Document images with source code

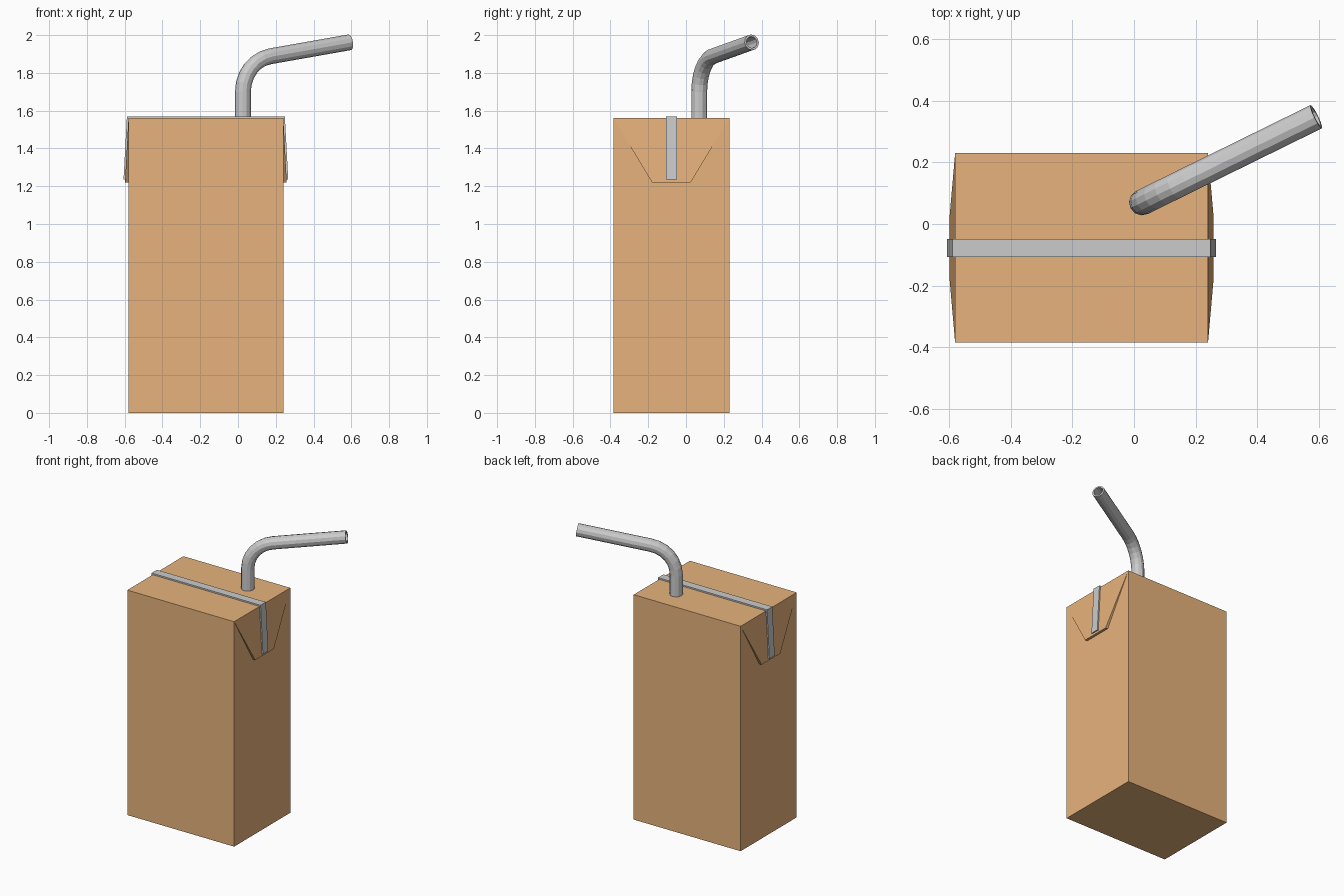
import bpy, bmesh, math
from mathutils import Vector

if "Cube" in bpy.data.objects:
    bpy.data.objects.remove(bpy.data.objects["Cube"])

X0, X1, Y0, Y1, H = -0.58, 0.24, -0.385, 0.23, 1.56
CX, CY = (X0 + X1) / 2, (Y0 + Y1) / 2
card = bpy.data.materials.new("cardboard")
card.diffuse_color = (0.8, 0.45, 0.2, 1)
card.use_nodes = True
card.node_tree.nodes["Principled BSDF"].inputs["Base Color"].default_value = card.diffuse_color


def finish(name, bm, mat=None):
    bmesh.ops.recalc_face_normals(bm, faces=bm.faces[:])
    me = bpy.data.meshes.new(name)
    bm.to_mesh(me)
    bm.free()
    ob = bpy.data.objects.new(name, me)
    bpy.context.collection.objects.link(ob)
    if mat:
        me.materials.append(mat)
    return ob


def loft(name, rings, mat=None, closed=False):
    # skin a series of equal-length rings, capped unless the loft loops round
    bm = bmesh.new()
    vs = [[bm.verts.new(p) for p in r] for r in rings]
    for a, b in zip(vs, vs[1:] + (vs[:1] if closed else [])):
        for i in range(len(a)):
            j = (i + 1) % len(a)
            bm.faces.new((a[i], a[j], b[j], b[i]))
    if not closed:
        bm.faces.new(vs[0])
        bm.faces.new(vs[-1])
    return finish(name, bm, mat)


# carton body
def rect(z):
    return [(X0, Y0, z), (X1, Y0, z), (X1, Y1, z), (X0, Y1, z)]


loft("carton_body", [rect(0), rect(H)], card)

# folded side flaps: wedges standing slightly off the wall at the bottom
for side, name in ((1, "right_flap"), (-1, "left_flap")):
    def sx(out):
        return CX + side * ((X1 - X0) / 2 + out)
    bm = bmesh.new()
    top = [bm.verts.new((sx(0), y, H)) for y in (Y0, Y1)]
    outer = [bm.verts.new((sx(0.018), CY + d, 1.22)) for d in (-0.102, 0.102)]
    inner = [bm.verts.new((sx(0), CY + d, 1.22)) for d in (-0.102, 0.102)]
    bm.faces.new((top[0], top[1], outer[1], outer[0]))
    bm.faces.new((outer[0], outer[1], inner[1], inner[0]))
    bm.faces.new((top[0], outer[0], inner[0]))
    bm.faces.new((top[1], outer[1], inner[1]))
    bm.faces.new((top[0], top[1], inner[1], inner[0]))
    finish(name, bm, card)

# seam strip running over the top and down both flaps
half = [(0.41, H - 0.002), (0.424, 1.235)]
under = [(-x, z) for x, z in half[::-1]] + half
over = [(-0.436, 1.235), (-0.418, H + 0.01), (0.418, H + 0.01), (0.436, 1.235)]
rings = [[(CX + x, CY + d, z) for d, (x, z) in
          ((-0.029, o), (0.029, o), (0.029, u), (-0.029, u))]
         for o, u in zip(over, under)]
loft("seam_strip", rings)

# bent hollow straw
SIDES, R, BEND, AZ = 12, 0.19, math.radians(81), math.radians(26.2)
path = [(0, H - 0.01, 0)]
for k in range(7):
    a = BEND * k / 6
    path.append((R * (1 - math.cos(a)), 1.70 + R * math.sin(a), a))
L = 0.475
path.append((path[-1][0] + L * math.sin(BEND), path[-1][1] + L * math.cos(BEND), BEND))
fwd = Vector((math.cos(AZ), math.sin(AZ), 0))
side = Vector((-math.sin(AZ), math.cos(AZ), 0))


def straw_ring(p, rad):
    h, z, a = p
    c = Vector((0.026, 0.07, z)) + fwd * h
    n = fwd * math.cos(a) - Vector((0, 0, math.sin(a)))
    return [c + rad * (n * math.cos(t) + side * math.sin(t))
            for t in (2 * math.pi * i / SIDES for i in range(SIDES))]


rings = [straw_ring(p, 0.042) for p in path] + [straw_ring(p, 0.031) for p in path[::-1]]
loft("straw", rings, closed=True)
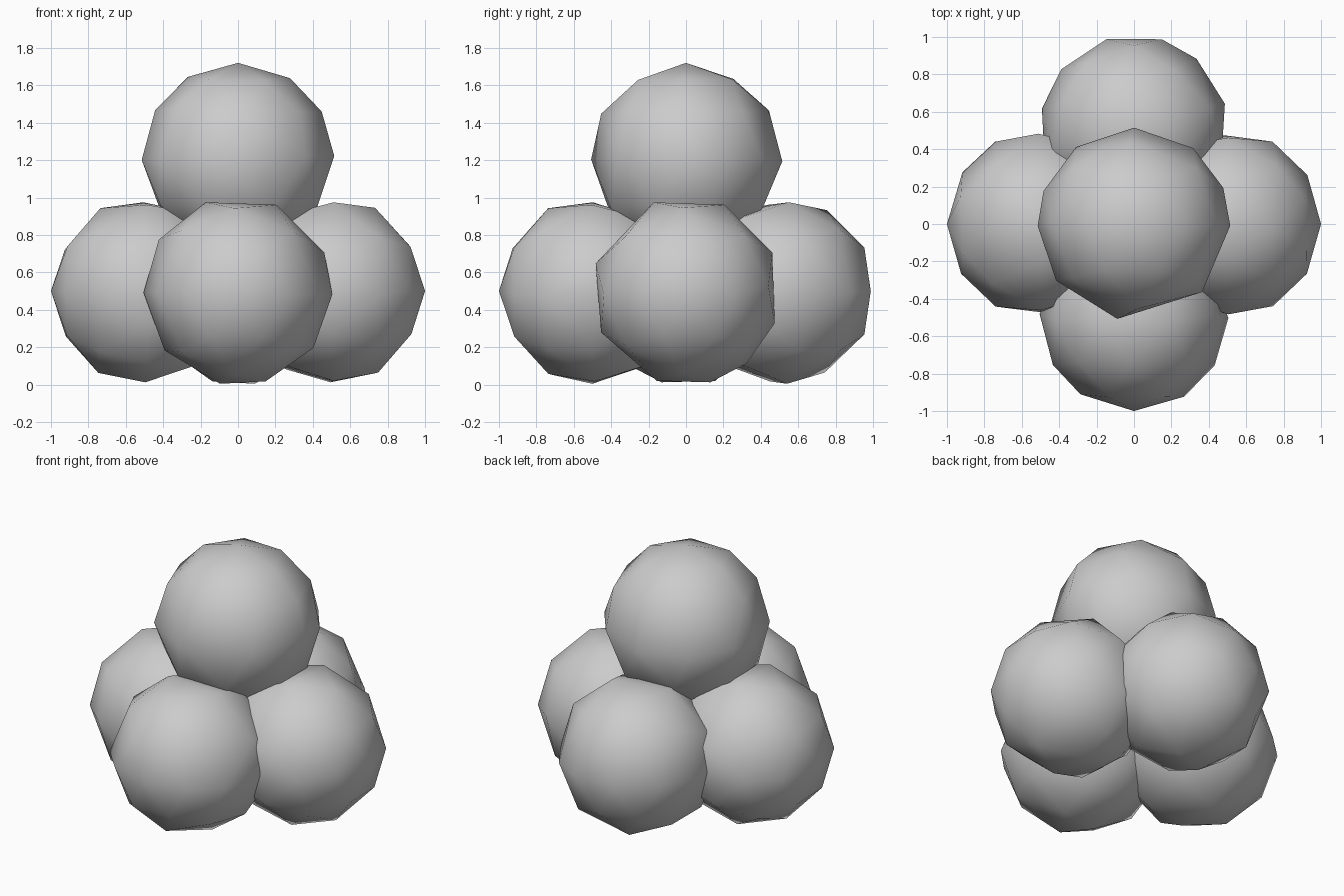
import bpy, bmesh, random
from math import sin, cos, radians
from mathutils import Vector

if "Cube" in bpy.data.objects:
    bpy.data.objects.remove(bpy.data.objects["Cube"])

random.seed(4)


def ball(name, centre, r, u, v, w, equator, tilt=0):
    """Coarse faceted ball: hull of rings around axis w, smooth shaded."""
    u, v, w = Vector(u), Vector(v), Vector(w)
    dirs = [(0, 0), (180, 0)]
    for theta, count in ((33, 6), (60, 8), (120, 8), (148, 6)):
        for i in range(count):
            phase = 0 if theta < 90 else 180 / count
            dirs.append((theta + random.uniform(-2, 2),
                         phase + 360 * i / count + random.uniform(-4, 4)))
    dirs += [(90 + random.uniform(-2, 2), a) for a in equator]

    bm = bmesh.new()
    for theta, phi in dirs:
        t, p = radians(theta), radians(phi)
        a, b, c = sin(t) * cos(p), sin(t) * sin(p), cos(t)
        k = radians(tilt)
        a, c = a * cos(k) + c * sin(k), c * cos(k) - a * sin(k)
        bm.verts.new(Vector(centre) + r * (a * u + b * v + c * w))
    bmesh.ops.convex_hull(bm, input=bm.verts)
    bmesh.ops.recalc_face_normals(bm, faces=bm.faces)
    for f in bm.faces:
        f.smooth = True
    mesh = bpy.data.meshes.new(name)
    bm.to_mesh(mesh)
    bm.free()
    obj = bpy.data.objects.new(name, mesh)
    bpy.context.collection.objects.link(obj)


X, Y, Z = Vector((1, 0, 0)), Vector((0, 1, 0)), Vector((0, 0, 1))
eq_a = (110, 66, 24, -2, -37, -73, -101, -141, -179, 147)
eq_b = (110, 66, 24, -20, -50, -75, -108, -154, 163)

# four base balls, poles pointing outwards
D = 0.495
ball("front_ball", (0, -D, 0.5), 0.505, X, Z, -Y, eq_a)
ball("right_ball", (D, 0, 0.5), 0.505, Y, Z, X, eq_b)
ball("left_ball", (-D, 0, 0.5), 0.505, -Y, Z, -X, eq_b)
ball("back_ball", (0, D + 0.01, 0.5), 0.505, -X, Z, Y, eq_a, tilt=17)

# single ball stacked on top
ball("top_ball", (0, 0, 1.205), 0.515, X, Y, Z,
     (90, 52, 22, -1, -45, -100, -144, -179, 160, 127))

What to work on.
A verbatim copy of every entry is wanted; the pictures stay out of it.

Response to this task.
import bpy, bmesh, math
from mathutils import Vector

if "Cube" in bpy.data.objects:
    bpy.data.objects.remove(bpy.data.objects["Cube"])

X0, X1, Y0, Y1, H = -0.58, 0.24, -0.385, 0.23, 1.56
CX, CY = (X0 + X1) / 2, (Y0 + Y1) / 2
card = bpy.data.materials.new("cardboard")
card.diffuse_color = (0.8, 0.45, 0.2, 1)
card.use_nodes = True
card.node_tree.nodes["Principled BSDF"].inputs["Base Color"].default_value = card.diffuse_color


def finish(name, bm, mat=None):
    bmesh.ops.recalc_face_normals(bm, faces=bm.faces[:])
    me = bpy.data.meshes.new(name)
    bm.to_mesh(me)
    bm.free()
    ob = bpy.data.objects.new(name, me)
    bpy.context.collection.objects.link(ob)
    if mat:
        me.materials.append(mat)
    return ob


def loft(name, rings, mat=None, closed=False):
    # skin a series of equal-length rings, capped unless the loft loops round
    bm = bmesh.new()
    vs = [[bm.verts.new(p) for p in r] for r in rings]
    for a, b in zip(vs, vs[1:] + (vs[:1] if closed else [])):
        for i in range(len(a)):
            j = (i + 1) % len(a)
            bm.faces.new((a[i], a[j], b[j], b[i]))
    if not closed:
        bm.faces.new(vs[0])
        bm.faces.new(vs[-1])
    return finish(name, bm, mat)


# carton body
def rect(z):
    return [(X0, Y0, z), (X1, Y0, z), (X1, Y1, z), (X0, Y1, z)]


loft("carton_body", [rect(0), rect(H)], card)

# folded side flaps: wedges standing slightly off the wall at the bottom
for side, name in ((1, "right_flap"), (-1, "left_flap")):
    def sx(out):
        return CX + side * ((X1 - X0) / 2 + out)
    bm = bmesh.new()
    top = [bm.verts.new((sx(0), y, H)) for y in (Y0, Y1)]
    outer = [bm.verts.new((sx(0.018), CY + d, 1.22)) for d in (-0.102, 0.102)]
    inner = [bm.verts.new((sx(0), CY + d, 1.22)) for d in (-0.102, 0.102)]
    bm.faces.new((top[0], top[1], outer[1], outer[0]))
    bm.faces.new((outer[0], outer[1], inner[1], inner[0]))
    bm.faces.new((top[0], outer[0], inner[0]))
    bm.faces.new((top[1], outer[1], inner[1]))
    bm.faces.new((top[0], top[1], inner[1], inner[0]))
    finish(name, bm, card)

# seam strip running over the top and down both flaps
half = [(0.41, H - 0.002), (0.424, 1.235)]
under = [(-x, z) for x, z in half[::-1]] + half
over = [(-0.436, 1.235), (-0.418, H + 0.01), (0.418, H + 0.01), (0.436, 1.235)]
rings = [[(CX + x, CY + d, z) for d, (x, z) in
          ((-0.029, o), (0.029, o), (0.029, u), (-0.029, u))]
         for o, u in zip(over, under)]
loft("seam_strip", rings)

# bent hollow straw
SIDES, R, BEND, AZ = 12, 0.19, math.radians(81), math.radians(26.2)
path = [(0, H - 0.01, 0)]
for k in range(7):
    a = BEND * k / 6
    path.append((R * (1 - math.cos(a)), 1.70 + R * math.sin(a), a))
L = 0.475
path.append((path[-1][0] + L * math.sin(BEND), path[-1][1] + L * math.cos(BEND), BEND))
fwd = Vector((math.cos(AZ), math.sin(AZ), 0))
side = Vector((-math.sin(AZ), math.cos(AZ), 0))


def straw_ring(p, rad):
    h, z, a = p
    c = Vector((0.026, 0.07, z)) + fwd * h
    n = fwd * math.cos(a) - Vector((0, 0, math.sin(a)))
    return [c + rad * (n * math.cos(t) + side * math.sin(t))
            for t in (2 * math.pi * i / SIDES for i in range(SIDES))]


rings = [straw_ring(p, 0.042) for p in path] + [straw_ring(p, 0.031) for p in path[::-1]]
loft("straw", rings, closed=True)
import bpy, bmesh, random
from math import sin, cos, radians
from mathutils import Vector

if "Cube" in bpy.data.objects:
    bpy.data.objects.remove(bpy.data.objects["Cube"])

random.seed(4)


def ball(name, centre, r, u, v, w, equator, tilt=0):
    """Coarse faceted ball: hull of rings around axis w, smooth shaded."""
    u, v, w = Vector(u), Vector(v), Vector(w)
    dirs = [(0, 0), (180, 0)]
    for theta, count in ((33, 6), (60, 8), (120, 8), (148, 6)):
        for i in range(count):
            phase = 0 if theta < 90 else 180 / count
            dirs.append((theta + random.uniform(-2, 2),
                         phase + 360 * i / count + random.uniform(-4, 4)))
    dirs += [(90 + random.uniform(-2, 2), a) for a in equator]

    bm = bmesh.new()
    for theta, phi in dirs:
        t, p = radians(theta), radians(phi)
        a, b, c = sin(t) * cos(p), sin(t) * sin(p), cos(t)
        k = radians(tilt)
        a, c = a * cos(k) + c * sin(k), c * cos(k) - a * sin(k)
        bm.verts.new(Vector(centre) + r * (a * u + b * v + c * w))
    bmesh.ops.convex_hull(bm, input=bm.verts)
    bmesh.ops.recalc_face_normals(bm, faces=bm.faces)
    for f in bm.faces:
        f.smooth = True
    mesh = bpy.data.meshes.new(name)
    bm.to_mesh(mesh)
    bm.free()
    obj = bpy.data.objects.new(name, mesh)
    bpy.context.collection.objects.link(obj)


X, Y, Z = Vector((1, 0, 0)), Vector((0, 1, 0)), Vector((0, 0, 1))
eq_a = (110, 66, 24, -2, -37, -73, -101, -141, -179, 147)
eq_b = (110, 66, 24, -20, -50, -75, -108, -154, 163)

# four base balls, poles pointing outwards
D = 0.495
ball("front_ball", (0, -D, 0.5), 0.505, X, Z, -Y, eq_a)
ball("right_ball", (D, 0, 0.5), 0.505, Y, Z, X, eq_b)
ball("left_ball", (-D, 0, 0.5), 0.505, -Y, Z, -X, eq_b)
ball("back_ball", (0, D + 0.01, 0.5), 0.505, -X, Z, Y, eq_a, tilt=17)

# single ball stacked on top
ball("top_ball", (0, 0, 1.205), 0.515, X, Y, Z,
     (90, 52, 22, -1, -45, -100, -144, -179, 160, 127))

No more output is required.